◆ **TASK PROMPT**:
The answer must be every line of the records below that holds the word "name".

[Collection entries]

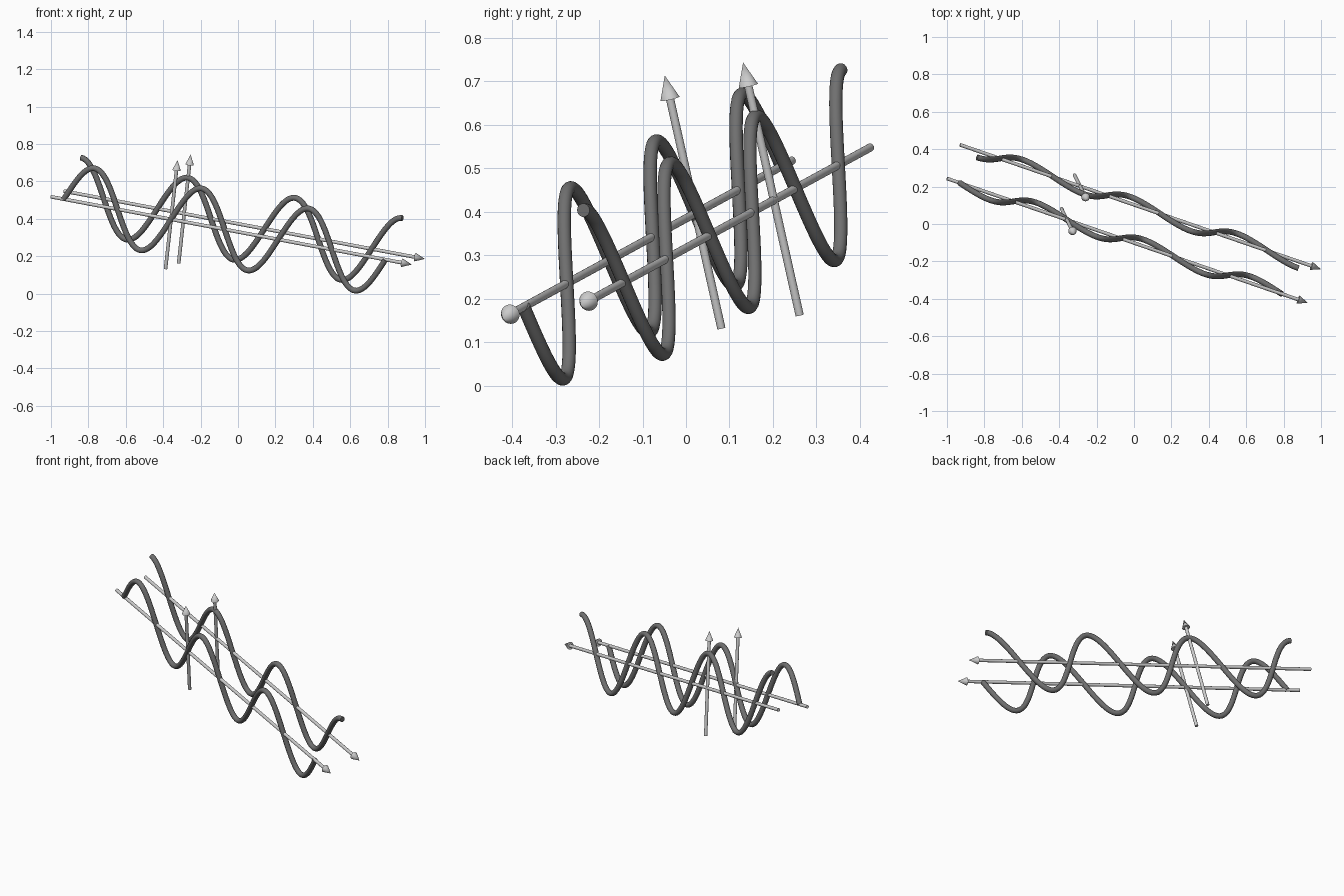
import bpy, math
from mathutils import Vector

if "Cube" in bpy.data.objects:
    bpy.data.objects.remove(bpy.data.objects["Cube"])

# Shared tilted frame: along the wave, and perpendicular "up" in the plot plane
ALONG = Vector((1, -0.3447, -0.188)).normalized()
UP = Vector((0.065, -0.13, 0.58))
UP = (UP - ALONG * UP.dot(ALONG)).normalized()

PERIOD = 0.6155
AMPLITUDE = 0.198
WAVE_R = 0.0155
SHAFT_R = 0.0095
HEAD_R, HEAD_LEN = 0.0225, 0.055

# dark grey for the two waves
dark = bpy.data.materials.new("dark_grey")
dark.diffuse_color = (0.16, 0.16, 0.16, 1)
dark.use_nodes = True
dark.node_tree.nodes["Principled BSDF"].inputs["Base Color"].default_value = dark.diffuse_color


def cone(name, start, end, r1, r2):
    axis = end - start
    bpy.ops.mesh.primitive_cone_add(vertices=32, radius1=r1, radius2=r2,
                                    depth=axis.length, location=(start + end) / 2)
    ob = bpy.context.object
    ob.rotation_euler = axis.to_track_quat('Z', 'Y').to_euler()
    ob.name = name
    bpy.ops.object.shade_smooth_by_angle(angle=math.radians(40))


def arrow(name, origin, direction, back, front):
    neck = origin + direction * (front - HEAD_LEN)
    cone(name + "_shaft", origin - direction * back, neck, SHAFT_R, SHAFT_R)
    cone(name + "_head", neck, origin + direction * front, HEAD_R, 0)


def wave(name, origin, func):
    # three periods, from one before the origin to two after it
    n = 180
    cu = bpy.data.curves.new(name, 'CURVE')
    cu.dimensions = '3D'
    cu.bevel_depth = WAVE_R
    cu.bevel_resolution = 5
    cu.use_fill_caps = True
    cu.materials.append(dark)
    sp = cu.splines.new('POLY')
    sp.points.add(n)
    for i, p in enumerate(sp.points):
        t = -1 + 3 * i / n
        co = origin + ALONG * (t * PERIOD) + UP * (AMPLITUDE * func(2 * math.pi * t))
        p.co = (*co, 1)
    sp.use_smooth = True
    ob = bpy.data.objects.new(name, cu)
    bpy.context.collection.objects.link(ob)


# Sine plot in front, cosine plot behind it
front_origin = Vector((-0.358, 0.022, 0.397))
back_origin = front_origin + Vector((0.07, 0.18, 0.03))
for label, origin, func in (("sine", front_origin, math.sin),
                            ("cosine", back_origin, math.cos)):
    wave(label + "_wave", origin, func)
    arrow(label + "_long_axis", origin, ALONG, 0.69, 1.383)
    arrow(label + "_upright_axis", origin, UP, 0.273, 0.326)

◆ **YOUR RESPONSE**:
def cone(name, start, end, r1, r2):
    ob.name = name
def arrow(name, origin, direction, back, front):
    cone(name + "_shaft", origin - direction * back, neck, SHAFT_R, SHAFT_R)
    cone(name + "_head", neck, origin + direction * front, HEAD_R, 0)
def wave(name, origin, func):
    cu = bpy.data.curves.new(name, 'CURVE')
    ob = bpy.data.objects.new(name, cu)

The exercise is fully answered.